The stretch wanted below opens at the line containing "ob = bpy.data.objects.new(name, mesh)" and closes at the line containing "nxt = rings[(i + 1) % segments]". Please return it exactly, with no other lines.

(Provided information Opens)

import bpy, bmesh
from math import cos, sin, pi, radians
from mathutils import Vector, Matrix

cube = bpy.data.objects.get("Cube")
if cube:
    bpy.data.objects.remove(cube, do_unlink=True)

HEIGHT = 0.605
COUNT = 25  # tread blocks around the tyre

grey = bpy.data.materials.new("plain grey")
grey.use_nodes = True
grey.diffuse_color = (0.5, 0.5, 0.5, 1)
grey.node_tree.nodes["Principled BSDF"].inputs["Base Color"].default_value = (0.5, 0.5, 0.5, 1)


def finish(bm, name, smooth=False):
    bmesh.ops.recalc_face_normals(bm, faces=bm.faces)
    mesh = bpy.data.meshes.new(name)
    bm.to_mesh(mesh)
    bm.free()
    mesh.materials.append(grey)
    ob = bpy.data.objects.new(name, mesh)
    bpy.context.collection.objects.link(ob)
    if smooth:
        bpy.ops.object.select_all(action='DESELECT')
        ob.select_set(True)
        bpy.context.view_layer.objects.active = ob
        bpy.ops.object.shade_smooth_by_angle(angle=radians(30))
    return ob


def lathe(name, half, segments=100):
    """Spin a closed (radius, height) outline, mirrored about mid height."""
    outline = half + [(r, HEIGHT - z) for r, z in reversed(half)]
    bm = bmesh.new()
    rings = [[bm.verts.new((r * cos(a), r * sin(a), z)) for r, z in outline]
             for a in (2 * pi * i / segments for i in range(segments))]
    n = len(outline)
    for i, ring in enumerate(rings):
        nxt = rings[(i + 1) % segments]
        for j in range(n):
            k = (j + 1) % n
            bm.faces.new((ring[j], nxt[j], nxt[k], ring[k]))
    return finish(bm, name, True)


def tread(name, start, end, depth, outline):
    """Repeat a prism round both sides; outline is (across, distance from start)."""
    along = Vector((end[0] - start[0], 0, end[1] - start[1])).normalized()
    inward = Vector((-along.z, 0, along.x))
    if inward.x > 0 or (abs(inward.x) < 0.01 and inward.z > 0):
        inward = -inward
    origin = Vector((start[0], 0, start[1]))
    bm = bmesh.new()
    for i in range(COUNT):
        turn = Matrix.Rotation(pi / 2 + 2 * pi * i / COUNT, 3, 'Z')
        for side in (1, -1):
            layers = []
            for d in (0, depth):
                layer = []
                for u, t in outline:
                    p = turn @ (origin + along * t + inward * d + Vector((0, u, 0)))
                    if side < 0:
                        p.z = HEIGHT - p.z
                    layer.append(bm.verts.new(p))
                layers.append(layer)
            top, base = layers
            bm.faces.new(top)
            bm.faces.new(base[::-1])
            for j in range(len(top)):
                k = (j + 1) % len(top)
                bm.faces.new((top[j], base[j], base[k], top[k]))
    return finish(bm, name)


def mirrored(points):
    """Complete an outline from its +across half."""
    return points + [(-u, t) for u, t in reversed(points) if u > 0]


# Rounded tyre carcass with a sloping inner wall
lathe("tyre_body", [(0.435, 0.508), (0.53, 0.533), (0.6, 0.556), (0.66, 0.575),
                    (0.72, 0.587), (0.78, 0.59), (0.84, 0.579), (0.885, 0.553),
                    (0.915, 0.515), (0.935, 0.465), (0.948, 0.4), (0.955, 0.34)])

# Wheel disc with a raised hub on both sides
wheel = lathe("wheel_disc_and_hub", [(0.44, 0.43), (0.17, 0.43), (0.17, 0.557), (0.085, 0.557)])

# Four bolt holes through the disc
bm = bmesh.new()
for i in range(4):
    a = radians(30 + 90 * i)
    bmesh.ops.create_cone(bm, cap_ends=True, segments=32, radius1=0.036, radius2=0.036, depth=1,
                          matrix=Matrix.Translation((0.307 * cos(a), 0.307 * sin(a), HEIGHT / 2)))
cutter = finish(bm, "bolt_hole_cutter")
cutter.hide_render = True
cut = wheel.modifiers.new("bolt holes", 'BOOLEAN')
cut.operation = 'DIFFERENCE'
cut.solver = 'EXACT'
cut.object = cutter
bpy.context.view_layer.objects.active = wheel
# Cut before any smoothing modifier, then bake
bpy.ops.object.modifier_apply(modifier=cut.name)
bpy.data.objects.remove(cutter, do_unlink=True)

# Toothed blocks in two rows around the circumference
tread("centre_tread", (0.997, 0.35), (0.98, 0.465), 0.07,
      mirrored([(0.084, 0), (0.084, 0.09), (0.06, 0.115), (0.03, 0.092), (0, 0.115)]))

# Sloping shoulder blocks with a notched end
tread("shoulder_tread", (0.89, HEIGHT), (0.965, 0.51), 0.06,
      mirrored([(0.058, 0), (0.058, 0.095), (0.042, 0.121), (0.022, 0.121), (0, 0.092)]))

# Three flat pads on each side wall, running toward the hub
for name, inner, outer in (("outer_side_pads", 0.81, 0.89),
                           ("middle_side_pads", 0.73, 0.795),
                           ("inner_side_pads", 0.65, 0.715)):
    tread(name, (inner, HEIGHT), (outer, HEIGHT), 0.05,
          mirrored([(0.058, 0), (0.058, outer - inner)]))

(Provided information Closes)

*Expected answer:*
    ob = bpy.data.objects.new(name, mesh)
    bpy.context.collection.objects.link(ob)
    if smooth:
        bpy.ops.object.select_all(action='DESELECT')
        ob.select_set(True)
        bpy.context.view_layer.objects.active = ob
        bpy.ops.object.shade_smooth_by_angle(angle=radians(30))
    return ob


def lathe(name, half, segments=100):
    """Spin a closed (radius, height) outline, mirrored about mid height."""
    outline = half + [(r, HEIGHT - z) for r, z in reversed(half)]
    bm = bmesh.new()
    rings = [[bm.verts.new((r * cos(a), r * sin(a), z)) for r, z in outline]
             for a in (2 * pi * i / segments for i in range(segments))]
    n = len(outline)
    for i, ring in enumerate(rings):
        nxt = rings[(i + 1) % segments]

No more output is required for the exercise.